According to a report by the World Health Organization, road accidents are the 9th leading cause of deaths. In India, a country where an accident happens every minute and a life is lost every four minutes, a previous study revealed that 31% of the drivers who used a mobile phone during driving met with accidents. The current study analysed and modelled the effects of mobile phone distraction on reaction time of drivers belonging to different age groups in India. 

“There are various differences in the driving behaviours between Indian drivers and drivers in the developed nations, like poor lane disciplines and a small gap between two vehicles. Moreover, there is also a difference in the phone use habits. About 60% of drivers use phones while driving among all the participants in the present study, which shows a huge ‘talking and driving’ trend among the Indian drivers”, says Prof.
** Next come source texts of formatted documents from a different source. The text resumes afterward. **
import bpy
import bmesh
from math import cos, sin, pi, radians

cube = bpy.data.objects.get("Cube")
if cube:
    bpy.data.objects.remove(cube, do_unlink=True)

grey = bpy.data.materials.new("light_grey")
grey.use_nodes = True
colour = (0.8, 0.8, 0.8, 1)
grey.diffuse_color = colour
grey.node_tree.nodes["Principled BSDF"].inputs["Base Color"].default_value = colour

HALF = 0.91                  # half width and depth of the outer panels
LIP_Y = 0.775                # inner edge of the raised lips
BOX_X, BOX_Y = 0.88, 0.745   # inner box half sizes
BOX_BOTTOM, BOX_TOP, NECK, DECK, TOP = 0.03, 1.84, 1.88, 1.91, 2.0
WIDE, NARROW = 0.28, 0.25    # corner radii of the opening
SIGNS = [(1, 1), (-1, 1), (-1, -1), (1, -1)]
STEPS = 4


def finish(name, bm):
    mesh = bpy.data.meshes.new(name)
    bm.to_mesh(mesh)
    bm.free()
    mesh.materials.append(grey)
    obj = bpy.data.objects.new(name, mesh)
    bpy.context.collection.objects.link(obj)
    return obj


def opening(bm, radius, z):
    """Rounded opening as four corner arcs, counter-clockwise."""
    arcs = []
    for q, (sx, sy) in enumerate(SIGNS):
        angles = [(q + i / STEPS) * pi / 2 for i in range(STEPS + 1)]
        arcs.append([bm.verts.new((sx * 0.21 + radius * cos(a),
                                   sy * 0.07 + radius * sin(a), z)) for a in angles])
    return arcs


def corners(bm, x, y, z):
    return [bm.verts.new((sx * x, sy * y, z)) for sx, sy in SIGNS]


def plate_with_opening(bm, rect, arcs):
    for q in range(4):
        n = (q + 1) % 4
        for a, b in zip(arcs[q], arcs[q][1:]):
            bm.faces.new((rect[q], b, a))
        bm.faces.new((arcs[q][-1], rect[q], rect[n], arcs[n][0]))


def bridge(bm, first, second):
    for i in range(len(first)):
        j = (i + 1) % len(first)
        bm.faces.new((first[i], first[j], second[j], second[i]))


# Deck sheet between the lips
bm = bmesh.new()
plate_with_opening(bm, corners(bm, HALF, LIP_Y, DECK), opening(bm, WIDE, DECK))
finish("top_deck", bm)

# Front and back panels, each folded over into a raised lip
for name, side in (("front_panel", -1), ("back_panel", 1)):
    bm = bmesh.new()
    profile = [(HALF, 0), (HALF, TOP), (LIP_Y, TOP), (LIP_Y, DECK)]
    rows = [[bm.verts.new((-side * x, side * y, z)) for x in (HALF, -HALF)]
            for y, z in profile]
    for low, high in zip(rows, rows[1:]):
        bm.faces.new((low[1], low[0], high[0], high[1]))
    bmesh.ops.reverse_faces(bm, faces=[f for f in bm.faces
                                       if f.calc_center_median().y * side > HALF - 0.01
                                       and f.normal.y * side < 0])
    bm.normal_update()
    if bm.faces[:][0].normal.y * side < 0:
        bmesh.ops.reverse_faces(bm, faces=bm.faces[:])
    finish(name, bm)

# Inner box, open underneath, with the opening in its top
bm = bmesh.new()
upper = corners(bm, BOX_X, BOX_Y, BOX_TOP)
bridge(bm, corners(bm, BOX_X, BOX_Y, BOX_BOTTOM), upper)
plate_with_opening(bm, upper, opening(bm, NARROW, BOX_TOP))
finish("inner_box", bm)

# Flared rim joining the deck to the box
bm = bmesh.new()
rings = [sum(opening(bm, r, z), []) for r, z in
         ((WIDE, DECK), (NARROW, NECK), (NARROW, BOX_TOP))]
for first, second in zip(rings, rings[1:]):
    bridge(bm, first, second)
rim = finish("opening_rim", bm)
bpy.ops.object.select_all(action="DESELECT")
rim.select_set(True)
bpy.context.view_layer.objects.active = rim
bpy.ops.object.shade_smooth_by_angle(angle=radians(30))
Nagendra R. Velaga, Associate Professor at IITB. He, along with his co-author Ms. Pushpa Choudhary, have undertaken this study.

The study was conducted on 100 licensed drivers of three different age groups: young (below 30 years of age), mid- age (30 - 50 years) and old (above 50 years). Using a simulator, the participants drove under five scenarios. The first was without using a phone. The second included having a simple conversation over the phone like ‘Where did you go for your last trip?’. The third scenario included having complex conversations like solving arithmetic problems and logical puzzles. The fourth scenario focused on simple texting where the driver replied with short text messages of  up to 10 characters, and the fifth on complex texting where the drivers replied with longer text messages.
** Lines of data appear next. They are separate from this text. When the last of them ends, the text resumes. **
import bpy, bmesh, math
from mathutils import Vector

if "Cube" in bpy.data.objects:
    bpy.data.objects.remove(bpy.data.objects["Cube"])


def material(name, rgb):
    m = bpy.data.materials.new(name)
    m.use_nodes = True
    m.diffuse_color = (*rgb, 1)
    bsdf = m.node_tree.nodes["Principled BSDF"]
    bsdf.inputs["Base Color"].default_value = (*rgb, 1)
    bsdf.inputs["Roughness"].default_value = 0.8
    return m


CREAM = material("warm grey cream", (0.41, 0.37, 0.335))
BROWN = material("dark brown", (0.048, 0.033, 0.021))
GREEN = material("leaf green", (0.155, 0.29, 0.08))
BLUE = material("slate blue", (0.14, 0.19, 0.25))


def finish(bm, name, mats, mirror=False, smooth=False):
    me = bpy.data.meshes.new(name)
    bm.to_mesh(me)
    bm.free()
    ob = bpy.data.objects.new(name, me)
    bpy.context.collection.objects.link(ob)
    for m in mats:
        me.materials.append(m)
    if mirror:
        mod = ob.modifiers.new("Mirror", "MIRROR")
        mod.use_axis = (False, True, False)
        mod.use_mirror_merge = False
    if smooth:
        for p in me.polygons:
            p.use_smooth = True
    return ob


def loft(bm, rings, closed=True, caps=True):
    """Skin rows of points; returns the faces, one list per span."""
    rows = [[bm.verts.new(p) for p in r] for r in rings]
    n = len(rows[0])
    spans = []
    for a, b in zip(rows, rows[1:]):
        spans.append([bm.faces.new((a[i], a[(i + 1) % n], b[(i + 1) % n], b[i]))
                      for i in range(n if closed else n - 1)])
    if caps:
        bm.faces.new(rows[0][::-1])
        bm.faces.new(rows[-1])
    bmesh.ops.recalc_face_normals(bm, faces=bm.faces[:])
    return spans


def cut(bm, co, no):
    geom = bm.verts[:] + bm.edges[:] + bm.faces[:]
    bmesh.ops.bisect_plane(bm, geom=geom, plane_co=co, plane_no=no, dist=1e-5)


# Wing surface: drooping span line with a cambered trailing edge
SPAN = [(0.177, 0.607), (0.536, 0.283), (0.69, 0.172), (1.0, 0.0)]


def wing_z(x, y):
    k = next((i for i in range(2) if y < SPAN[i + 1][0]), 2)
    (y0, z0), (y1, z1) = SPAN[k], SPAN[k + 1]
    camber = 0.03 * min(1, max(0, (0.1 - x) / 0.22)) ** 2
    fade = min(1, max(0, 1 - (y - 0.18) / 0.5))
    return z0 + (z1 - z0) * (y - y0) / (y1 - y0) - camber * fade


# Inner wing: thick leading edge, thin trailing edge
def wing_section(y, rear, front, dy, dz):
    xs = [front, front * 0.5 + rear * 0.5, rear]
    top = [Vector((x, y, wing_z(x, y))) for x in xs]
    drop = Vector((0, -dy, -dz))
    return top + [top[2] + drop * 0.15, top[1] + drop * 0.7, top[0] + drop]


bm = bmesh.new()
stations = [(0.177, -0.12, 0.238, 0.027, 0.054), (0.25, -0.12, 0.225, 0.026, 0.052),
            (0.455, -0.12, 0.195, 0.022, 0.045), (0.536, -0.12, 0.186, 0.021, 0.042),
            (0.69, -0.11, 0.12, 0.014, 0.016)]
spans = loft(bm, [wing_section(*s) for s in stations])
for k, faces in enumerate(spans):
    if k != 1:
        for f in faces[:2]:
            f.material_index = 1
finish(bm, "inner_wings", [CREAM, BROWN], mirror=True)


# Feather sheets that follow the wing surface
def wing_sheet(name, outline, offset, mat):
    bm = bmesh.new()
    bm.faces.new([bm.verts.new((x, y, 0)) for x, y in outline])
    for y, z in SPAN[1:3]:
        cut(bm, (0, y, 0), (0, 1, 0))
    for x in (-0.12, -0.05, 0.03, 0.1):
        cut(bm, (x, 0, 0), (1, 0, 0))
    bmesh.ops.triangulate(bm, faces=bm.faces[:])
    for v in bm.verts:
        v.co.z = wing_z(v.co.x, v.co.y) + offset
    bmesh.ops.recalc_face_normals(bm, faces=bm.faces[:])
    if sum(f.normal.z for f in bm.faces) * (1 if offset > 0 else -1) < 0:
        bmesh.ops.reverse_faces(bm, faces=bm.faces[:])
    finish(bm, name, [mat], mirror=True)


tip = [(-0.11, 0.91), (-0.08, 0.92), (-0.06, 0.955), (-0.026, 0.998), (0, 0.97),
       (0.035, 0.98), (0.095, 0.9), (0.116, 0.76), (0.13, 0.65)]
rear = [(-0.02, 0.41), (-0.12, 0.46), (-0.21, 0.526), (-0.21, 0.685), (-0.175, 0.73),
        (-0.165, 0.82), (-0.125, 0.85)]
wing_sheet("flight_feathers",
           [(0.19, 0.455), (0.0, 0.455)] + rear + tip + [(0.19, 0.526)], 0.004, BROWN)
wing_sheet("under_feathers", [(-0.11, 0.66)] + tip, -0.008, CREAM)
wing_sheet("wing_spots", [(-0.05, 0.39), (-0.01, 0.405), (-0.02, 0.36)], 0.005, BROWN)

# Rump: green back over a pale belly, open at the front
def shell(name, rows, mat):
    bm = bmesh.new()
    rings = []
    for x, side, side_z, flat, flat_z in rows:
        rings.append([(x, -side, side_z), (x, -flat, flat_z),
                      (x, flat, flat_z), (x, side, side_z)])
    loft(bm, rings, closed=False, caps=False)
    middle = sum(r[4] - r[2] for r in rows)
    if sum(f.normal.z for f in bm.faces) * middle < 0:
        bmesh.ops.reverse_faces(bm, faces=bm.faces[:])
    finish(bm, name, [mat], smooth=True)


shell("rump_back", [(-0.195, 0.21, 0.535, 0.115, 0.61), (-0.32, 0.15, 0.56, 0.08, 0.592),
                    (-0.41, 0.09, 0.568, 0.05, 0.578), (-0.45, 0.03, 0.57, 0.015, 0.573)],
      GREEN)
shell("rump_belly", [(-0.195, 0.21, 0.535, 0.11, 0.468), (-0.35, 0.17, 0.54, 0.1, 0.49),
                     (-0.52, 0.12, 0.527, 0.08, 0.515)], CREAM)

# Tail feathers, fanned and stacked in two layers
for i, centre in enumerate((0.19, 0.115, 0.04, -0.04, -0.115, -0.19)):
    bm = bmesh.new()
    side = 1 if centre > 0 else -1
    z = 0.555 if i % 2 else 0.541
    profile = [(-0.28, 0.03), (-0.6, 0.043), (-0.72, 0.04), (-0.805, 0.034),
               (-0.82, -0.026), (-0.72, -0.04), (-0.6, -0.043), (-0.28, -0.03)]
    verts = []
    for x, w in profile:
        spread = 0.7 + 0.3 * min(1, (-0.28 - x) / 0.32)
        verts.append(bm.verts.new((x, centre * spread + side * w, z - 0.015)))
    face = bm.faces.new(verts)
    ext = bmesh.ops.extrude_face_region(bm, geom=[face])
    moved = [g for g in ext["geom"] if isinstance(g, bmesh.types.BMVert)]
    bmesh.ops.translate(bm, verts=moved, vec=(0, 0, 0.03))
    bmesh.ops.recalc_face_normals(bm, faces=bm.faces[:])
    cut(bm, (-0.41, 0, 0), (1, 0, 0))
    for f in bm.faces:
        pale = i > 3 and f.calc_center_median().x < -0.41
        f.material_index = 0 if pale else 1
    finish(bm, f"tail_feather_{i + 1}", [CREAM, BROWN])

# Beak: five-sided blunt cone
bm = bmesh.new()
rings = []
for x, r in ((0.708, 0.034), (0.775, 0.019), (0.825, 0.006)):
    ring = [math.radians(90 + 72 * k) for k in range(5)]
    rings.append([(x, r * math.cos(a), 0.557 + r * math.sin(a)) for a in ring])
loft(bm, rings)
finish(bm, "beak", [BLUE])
For each of these scenarios, the total drive was 3.5 km long, and had one hazardous event -- a parked vehicle or a pedestrian crossing the road. The researchers then measured the ‘reaction time’ for each driver. “The reaction time is the time elapsed after spotting the hazard until the driver takes the first reaction to the event like releasing the accelerator pedal or applying the brakes”, explains Prof. Velaga.

The results of the study showed an alarming increase in the driver’s reaction time for all of these scenarios. For the hazardous event of pedestrian crossing, drivers having a simple conversation took 40% longer to react, compared to those who did not use a phone. The scenario where drivers indulged in complex texting caused a whopping 204% increase in the reaction time. The results were similar when handling the other hazardous event of a parked vehicle crossing the road. Here, simple conversation caused a 48% increase in reaction time while complex texting caused a 171% increase. In summary, both types of phone use (talking and texting) proved to be  significant factors in degrading the driving performance.
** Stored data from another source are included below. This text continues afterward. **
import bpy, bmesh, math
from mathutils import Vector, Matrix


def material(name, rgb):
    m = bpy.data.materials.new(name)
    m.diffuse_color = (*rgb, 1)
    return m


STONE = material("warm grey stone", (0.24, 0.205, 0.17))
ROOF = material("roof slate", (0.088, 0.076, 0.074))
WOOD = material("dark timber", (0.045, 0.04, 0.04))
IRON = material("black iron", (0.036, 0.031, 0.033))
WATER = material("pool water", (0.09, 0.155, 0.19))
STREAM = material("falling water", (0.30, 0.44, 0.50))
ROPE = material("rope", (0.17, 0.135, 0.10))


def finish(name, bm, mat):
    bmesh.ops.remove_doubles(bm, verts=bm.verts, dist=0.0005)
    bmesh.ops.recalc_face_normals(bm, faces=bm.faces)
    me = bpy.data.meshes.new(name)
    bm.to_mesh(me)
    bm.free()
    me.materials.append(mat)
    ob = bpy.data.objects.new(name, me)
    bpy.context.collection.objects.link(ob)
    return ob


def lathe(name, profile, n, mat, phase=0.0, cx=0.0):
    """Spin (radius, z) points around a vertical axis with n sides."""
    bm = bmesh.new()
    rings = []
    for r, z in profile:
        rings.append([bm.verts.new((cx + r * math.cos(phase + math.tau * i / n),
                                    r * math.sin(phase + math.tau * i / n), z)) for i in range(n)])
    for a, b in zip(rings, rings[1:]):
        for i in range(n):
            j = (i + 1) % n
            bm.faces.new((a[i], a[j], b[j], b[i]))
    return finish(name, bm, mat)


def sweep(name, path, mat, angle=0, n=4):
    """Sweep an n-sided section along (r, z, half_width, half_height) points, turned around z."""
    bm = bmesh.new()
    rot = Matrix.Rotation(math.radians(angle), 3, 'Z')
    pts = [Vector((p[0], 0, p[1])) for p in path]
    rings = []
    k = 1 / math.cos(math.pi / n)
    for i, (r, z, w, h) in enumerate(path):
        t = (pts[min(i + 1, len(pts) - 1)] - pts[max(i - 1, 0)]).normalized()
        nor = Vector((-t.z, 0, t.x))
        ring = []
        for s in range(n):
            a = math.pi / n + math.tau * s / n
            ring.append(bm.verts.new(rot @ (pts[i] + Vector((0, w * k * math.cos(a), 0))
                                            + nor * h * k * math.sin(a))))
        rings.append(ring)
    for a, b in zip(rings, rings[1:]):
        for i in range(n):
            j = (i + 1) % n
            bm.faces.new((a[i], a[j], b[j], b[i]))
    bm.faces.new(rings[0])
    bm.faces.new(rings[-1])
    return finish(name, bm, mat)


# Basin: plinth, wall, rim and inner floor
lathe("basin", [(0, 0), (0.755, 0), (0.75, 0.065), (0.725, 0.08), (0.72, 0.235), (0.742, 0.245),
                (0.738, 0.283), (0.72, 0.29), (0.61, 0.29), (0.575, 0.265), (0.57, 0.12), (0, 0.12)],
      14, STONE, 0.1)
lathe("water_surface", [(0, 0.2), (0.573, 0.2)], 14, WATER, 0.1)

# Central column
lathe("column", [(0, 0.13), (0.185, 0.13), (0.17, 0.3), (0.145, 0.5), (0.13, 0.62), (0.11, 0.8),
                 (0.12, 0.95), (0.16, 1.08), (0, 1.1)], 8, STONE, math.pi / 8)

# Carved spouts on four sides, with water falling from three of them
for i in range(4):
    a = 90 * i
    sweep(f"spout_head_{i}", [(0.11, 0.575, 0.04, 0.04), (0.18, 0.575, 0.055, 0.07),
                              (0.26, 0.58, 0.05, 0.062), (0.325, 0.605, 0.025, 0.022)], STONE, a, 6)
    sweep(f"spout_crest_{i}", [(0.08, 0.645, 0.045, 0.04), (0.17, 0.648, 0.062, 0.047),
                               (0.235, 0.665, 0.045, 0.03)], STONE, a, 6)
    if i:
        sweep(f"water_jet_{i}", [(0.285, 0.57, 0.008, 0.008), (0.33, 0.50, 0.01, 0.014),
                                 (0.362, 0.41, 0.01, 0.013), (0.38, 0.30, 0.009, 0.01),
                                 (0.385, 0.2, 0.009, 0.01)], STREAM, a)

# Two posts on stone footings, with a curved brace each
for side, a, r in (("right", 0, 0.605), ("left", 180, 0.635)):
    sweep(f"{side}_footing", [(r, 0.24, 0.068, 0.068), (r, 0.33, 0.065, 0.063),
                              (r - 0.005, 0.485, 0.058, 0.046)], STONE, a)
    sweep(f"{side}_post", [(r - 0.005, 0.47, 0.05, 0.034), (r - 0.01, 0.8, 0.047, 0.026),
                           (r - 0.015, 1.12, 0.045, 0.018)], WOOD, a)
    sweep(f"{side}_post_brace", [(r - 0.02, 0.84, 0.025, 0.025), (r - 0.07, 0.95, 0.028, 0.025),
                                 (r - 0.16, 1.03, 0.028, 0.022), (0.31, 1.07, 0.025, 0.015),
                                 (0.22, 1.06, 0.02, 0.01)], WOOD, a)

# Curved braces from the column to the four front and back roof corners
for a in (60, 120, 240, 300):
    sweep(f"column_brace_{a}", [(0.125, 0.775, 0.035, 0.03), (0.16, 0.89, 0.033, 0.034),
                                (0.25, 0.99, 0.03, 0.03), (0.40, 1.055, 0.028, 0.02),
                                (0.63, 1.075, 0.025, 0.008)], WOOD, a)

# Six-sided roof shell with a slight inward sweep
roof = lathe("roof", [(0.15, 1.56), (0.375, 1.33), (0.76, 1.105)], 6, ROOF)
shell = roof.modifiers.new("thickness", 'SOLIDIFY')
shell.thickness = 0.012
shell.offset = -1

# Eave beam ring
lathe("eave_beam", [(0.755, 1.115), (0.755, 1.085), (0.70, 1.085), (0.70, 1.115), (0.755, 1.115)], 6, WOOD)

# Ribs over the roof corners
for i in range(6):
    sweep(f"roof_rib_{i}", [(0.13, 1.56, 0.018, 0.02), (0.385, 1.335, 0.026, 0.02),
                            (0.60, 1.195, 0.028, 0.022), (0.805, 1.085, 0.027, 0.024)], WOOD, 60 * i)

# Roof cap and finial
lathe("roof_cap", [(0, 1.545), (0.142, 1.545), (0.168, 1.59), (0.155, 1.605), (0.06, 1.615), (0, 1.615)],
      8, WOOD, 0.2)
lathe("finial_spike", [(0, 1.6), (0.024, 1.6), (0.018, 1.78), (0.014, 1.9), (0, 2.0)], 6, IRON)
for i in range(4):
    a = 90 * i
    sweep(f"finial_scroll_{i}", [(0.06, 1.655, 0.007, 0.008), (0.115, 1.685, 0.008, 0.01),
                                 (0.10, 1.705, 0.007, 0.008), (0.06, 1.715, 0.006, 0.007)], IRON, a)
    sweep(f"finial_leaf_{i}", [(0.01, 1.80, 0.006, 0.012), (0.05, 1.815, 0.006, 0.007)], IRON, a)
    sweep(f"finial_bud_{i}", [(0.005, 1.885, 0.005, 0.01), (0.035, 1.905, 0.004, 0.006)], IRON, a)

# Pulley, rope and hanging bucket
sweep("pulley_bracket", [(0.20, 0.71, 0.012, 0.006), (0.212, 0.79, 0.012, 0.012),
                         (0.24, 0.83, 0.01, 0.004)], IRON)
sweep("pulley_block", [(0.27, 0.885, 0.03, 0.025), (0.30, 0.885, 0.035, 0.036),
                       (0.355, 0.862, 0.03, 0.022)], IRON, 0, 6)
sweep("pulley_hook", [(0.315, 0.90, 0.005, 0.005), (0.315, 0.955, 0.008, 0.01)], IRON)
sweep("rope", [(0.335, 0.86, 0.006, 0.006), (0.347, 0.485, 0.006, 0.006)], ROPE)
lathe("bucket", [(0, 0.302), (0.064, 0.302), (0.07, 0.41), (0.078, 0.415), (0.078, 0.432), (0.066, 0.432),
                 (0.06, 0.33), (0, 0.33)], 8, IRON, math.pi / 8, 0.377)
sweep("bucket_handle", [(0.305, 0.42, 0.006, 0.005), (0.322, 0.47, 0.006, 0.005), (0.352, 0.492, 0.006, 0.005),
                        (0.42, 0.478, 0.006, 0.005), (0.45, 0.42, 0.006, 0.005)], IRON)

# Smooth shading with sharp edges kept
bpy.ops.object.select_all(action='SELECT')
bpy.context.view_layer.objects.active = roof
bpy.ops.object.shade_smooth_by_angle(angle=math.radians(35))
“The main reason behind the increased reaction time during the use of the phones is the reduced scanning of the roadway ahead, and thus a failure to notice sudden events which leads to a huge increment in the reaction time”, says Prof. Velaga. But what causes these severe differences between texting and calling? “While talking, the drivers can look at the roadway ahead and therefore notice the event earlier than while texting”, he reasons.

The researchers plan to enhance the study further by considering different event scenarios and also the effects of different types of distractions like eating/drinking while driving, or playing music. They would also like to discuss the findings of the study with policy makers and the government.

The findings of the study reiterates the fact that using mobile phones while driving in India can be a hazard for the drivers and pedestrians on the road. While there are rules in India that ban the use of phones while driving, they are often broken. “The findings of the study may serve as an informative reminder to society that phone use during driving is not only harmful to the person who is driving but also to other road users”, signs off Dr. Velaga. 

This article can be found on the IIT Bombay website here.

Editor's note (2 Jan 2018): A previous version of the story was inadvertently published and the vetted version is now published. The error is regretted.